DATASET EXTRACT:
================
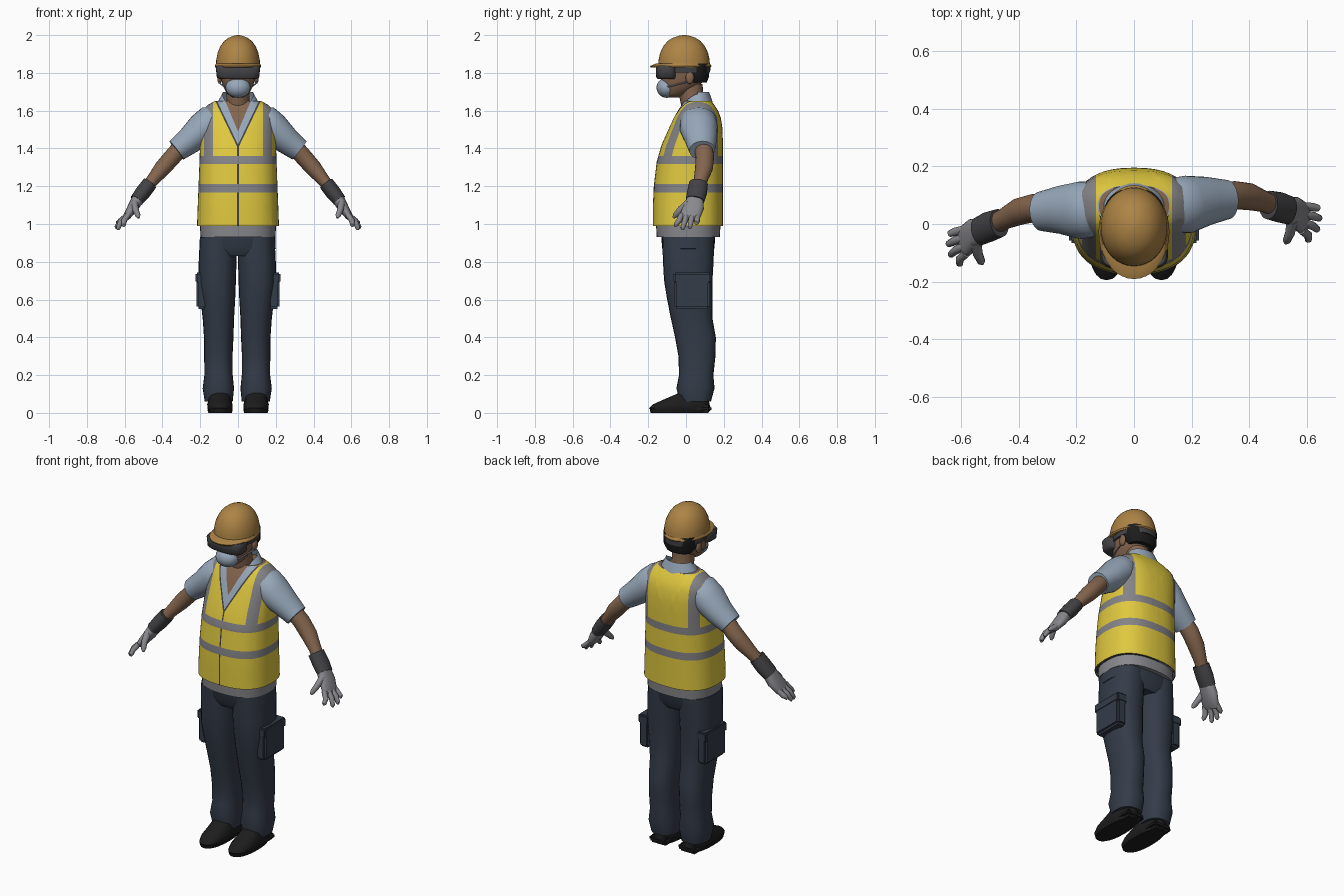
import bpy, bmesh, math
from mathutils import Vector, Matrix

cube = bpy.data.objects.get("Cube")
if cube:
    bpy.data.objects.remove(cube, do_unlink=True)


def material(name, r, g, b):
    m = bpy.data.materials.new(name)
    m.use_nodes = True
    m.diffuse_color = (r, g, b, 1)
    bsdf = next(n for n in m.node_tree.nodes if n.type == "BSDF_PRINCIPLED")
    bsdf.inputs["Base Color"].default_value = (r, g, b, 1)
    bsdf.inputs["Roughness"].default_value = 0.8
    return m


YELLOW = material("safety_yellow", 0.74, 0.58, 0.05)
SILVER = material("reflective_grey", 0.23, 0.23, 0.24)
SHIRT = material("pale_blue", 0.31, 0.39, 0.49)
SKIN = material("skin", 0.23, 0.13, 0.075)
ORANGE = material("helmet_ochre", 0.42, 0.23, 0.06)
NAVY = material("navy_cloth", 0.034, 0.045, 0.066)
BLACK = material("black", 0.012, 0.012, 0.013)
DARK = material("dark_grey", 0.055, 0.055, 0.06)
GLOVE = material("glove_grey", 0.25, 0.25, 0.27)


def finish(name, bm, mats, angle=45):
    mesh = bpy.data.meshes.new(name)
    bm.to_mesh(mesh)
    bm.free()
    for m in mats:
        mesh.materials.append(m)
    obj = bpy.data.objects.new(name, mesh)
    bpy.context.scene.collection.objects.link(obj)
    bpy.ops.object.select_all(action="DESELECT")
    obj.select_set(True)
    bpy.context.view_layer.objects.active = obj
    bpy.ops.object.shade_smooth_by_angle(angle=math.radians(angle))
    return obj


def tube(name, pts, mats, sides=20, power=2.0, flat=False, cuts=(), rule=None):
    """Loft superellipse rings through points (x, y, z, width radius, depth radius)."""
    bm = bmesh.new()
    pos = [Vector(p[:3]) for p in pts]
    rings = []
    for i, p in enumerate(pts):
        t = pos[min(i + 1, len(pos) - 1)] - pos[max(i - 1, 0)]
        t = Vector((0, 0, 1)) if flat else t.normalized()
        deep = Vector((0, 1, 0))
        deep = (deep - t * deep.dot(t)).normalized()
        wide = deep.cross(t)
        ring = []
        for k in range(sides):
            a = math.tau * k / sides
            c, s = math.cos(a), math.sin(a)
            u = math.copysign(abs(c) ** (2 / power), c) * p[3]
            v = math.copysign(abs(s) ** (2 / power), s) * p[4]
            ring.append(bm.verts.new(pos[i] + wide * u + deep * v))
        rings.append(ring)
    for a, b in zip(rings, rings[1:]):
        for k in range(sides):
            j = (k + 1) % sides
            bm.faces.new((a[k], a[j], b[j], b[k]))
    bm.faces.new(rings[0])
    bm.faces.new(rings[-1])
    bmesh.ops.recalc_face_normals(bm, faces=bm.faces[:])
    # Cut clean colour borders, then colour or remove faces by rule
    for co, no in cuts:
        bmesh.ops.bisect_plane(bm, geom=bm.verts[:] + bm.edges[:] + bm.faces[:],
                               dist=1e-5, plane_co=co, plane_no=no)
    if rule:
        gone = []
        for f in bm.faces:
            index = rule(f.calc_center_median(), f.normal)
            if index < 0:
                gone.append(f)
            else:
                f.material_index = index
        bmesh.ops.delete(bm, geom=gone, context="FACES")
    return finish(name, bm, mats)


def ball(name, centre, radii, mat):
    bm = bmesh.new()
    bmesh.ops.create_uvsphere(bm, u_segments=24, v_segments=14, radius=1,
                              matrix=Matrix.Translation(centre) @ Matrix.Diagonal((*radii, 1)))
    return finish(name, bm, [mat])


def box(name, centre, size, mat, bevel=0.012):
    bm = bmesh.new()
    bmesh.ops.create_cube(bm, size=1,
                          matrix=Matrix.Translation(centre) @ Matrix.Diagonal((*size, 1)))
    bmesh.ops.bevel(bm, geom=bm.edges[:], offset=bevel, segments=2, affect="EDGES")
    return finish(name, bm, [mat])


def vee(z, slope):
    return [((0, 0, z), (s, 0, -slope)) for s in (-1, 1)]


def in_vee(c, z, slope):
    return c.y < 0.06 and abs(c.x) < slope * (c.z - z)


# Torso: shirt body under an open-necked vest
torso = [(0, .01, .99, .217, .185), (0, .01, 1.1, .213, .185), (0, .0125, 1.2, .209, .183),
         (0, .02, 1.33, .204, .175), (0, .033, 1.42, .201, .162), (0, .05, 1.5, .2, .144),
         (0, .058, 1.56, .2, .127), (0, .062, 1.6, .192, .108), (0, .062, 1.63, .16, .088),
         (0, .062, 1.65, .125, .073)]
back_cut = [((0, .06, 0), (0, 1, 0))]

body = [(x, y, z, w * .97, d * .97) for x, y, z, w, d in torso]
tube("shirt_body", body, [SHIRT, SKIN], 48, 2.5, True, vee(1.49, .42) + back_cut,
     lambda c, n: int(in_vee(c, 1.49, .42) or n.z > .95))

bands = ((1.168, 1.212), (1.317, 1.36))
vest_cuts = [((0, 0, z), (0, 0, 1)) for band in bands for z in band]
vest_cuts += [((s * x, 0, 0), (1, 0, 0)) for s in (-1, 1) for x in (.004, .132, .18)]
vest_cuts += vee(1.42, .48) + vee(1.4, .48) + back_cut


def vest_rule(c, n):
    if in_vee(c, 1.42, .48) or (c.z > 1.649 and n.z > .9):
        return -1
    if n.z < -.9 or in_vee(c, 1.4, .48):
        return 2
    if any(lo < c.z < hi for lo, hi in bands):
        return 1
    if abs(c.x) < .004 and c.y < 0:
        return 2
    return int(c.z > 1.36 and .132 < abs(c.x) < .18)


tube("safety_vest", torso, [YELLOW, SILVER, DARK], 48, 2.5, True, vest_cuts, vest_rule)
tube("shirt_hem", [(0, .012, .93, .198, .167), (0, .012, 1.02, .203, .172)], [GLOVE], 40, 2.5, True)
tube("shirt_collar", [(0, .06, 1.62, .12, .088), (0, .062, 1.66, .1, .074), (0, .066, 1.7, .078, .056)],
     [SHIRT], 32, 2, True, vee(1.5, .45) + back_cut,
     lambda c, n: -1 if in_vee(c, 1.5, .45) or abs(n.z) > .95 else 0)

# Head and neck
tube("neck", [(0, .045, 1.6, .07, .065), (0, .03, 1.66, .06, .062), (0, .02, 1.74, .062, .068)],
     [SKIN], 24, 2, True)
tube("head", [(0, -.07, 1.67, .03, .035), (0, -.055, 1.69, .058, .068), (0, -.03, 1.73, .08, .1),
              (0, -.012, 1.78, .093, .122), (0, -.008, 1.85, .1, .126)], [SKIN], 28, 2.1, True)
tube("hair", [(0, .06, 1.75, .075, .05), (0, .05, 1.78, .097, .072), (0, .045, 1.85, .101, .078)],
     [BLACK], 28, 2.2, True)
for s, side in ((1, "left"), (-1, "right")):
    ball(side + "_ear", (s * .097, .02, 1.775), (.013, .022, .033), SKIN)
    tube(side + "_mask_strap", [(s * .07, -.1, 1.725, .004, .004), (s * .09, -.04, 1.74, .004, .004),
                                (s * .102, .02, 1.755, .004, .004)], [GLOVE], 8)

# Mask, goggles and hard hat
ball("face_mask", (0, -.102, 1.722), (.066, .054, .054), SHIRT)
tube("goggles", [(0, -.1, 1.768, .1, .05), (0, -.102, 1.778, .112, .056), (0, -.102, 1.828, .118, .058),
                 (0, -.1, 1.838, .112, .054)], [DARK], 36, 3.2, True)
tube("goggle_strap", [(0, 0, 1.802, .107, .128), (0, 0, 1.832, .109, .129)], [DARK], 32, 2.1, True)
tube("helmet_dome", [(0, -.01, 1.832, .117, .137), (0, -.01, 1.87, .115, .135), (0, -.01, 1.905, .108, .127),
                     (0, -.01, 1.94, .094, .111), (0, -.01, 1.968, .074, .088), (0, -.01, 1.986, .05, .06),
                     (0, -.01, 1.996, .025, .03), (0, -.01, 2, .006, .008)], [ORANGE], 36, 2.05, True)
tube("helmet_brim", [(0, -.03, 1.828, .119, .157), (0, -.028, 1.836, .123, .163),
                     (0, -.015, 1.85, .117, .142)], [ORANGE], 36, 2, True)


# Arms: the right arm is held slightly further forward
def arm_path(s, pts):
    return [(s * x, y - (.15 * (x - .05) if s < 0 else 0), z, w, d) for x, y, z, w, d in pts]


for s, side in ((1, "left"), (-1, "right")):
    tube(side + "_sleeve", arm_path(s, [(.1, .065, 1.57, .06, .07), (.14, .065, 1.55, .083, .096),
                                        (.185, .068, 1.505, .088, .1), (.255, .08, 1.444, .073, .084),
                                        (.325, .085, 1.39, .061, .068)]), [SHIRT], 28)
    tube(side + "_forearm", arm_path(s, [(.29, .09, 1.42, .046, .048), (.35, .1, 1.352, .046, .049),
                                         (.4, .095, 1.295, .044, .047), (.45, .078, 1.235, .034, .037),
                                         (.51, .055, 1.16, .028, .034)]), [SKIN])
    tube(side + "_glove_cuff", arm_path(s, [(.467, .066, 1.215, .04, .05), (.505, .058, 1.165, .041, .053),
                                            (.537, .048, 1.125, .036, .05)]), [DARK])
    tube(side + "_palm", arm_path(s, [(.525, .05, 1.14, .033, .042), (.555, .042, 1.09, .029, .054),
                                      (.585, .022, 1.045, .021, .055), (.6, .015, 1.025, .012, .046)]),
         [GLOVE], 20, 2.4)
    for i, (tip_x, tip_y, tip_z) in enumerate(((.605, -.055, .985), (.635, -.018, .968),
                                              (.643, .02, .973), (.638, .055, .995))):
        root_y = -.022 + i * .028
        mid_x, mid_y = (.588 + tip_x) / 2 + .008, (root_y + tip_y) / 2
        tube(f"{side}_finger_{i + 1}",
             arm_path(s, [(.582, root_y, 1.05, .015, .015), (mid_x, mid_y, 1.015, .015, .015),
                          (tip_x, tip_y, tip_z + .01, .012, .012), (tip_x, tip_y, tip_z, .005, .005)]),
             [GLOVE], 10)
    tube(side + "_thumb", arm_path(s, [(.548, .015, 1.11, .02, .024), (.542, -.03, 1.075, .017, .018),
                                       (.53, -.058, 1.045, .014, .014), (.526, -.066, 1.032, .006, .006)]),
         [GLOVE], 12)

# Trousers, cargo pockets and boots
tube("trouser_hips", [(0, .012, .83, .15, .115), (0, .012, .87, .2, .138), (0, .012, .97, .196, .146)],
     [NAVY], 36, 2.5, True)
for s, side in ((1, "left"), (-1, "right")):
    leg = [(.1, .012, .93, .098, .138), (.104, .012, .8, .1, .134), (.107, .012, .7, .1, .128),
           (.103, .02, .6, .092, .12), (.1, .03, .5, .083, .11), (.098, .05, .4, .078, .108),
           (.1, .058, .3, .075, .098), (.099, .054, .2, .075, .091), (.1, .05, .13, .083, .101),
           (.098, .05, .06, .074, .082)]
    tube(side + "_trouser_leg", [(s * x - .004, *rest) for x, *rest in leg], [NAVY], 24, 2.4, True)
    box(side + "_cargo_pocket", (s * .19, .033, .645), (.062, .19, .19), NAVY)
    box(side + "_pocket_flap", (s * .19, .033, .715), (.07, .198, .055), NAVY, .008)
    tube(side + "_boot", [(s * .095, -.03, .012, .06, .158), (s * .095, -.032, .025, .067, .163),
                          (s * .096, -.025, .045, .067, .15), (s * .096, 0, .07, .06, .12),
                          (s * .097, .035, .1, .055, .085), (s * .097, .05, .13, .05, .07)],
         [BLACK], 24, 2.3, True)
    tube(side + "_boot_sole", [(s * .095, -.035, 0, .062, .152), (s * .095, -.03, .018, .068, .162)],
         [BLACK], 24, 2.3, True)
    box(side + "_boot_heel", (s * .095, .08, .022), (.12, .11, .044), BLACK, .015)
================
WHAT IS EXPECTED: Copy verbatim, from the listing above, each line from the one containing "mesh.materials.append(m)" down to the one containing "t = Vector((0, 0, 1))", inclusive.

EXERCISE RESPONSE:
        mesh.materials.append(m)
    obj = bpy.data.objects.new(name, mesh)
    bpy.context.scene.collection.objects.link(obj)
    bpy.ops.object.select_all(action="DESELECT")
    obj.select_set(True)
    bpy.context.view_layer.objects.active = obj
    bpy.ops.object.shade_smooth_by_angle(angle=math.radians(angle))
    return obj


def tube(name, pts, mats, sides=20, power=2.0, flat=False, cuts=(), rule=None):
    """Loft superellipse rings through points (x, y, z, width radius, depth radius)."""
    bm = bmesh.new()
    pos = [Vector(p[:3]) for p in pts]
    rings = []
    for i, p in enumerate(pts):
        t = pos[min(i + 1, len(pos) - 1)] - pos[max(i - 1, 0)]
        t = Vector((0, 0, 1)) if flat else t.normalized()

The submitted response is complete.